First, some background: In his questioning earlier today, GOP Rep. Mark Meadows introduced Lynne Patton, a high-ranking political official in the Department of Housing and Urban Development.

In a stunning exchange, Meadows claimed Patton, who is black, doesn't agree with Michael Cohen's assessment that Trump is a racist, since she was hired to work for him.

Then Democratic Rep. Rashida Tlaib called him out. In her questioning, Tlaib said using a black woman as "a prop" is in itself racist.

"Just to make a note, Mr. Chairman, just because someone has a person of color, a black person, working for them, does not mean they aren't racist and it is insensitive that some would even say it's — the fact that someone would actually use a prop, a black woman, in this chamber, in this committee, is alone racist in itself," she said.

Meadows jumped in and asked that Tlaib's remarks be taken out of the record.

After some arguing, Cummings jumped in. He talked about his parents — who were "basically slaves" — and mentioned that he's a close friend of Meadows.

"First of all, I want to thank the gentleman for what stated. If there's anyone who is sensitive with regard to race, it's me, son of former sharecroppers that were basically slaves, so I get it," he said.

"I listen very carefully to Ms. Tlaib, and I think, and I don't want to, I'm not going to put words in her mouth, but I think she said that she was not calling you a racist, and I thought that we could clarify that, because, Mr. Meadows, you know, of all the people on this committee, I've said it — and got in trouble for it — that you're one of my best friends."

5:10 p.m. ET, February 27, 2019

Cohen: Trump directed me to find a straw bidder to buy his portrait

Michael Cohen described an instance in 2013 in which he found a straw bidder to rank up the price of a portrait of President Trump during an charity auction.

According to Cohen, the "fake bidder" purchased the portrait for $60,000.

"It is was all about ego," he told Rep. Ayanna Pressley.

He said Trump tasked him to find a straw bidder to ensure his painting went for the highest amount that day.

Earlier today, Cohen alleged that Trump directed the Trump Foundation to use its funds to reimburse the bidder and kept the art, which Cohen claims currently hangs in one of Trump's country clubs.

4:48 p.m. ET, February 27, 2019

Cohen says he doesn't know if Trump's tax returns were really under audit

Rep. Jimmy Gomez, a Democrat from California, asked Michael Cohen about President Trump's tax returns.
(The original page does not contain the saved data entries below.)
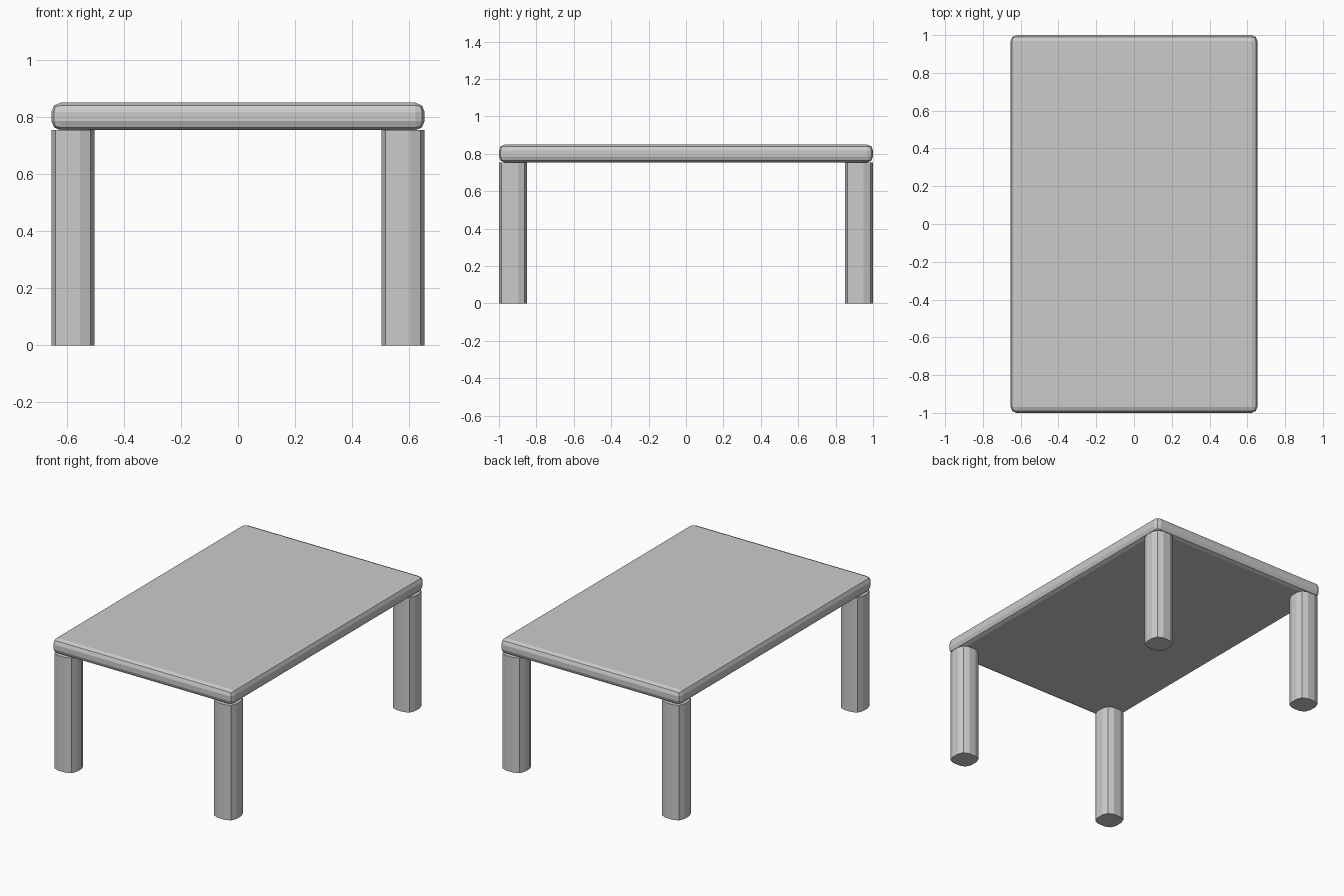
import bpy
import bmesh
from mathutils import Matrix, Vector

if "Cube" in bpy.data.objects:
    bpy.data.objects.remove(bpy.data.objects["Cube"])

HX, HY = 0.654, 1.0      # half width and half length
LEG_H, TOP_H = 0.754, 0.85
LEG_W = 0.151


def bevelled_box(name, lo, hi, radius, vertical_only=False):
    """Box between two corners with two-facet bevels on its edges."""
    lo, hi = Vector(lo), Vector(hi)
    size = hi - lo
    bm = bmesh.new()
    bmesh.ops.create_cube(bm, size=1, matrix=Matrix.Diagonal((*size, 1)))
    edges = [e for e in bm.edges if not vertical_only
             or abs(e.verts[0].co.z - e.verts[1].co.z) > 1e-4]
    bmesh.ops.bevel(bm, geom=edges, offset=radius, segments=2, profile=0.5,
                    affect='EDGES')
    mesh = bpy.data.meshes.new(name)
    bm.to_mesh(mesh)
    bm.free()
    obj = bpy.data.objects.new(name, mesh)
    obj.location = (lo + hi) / 2
    bpy.context.collection.objects.link(obj)
    return obj


# Table top, all edges bevelled
bevelled_box("table_top", (-HX, -HY, LEG_H), (HX, HY, TOP_H), 0.032)

# Four legs flush with the corners, bevelled along their height
for sy, end in ((-1, "front"), (1, "back")):
    for sx, side in ((-1, "left"), (1, "right")):
        cx, cy = sx * (HX - LEG_W / 2), sy * (HY - LEG_W / 2)
        h = LEG_W / 2
        bevelled_box(f"{end}_{side}_leg", (cx - h, cy - h, 0),
                     (cx + h, cy + h, LEG_H), 0.05, vertical_only=True)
Trump did not release his returns during the 2016 presidential campaign, saying they were under audit.

"Mr. Cohen, do you know whether President Trump's tax returns were really under audit by the IRS in 2016?" Gomez asked.

"I don't know the answer. I asked for a copy of the audit so that I could use it in terms of my statements to the press, and I was never able to obtain one," Cohen said.

Gomez followed up: "So, do you have any inside knowledge about what was in the President's tax returns that he refused to release?"

"I do not," Cohen said.

Cohen then explained why he believed Trump refused to release his returns:

"Statements that he has said to me is that what he didn't want was to have an entire group of think tanks that are tax experts run through his tax return and start ripping it to pieces and then he'll end up in an audit and he'll ultimately have taxable consequences, penalties and so on."

See this moment here:

4:23 p.m. ET, February 27, 2019

The Cohen hearing just resumed

4:06 p.m. ET, February 27, 2019

Here's what committee members did during the break

From CNN's Liz Landers

The House just passed the universal background check bill, H.R. 8, a bipartisan piece of legislation aimed at strengthening the background checks process on all gun sales, including gun shows and online purchases.

The vote was 240 to 190.

Once the vote was completed, there were prolonged, loud cheers from House Democrats.

We expect the Cohen hearing to resume in moments.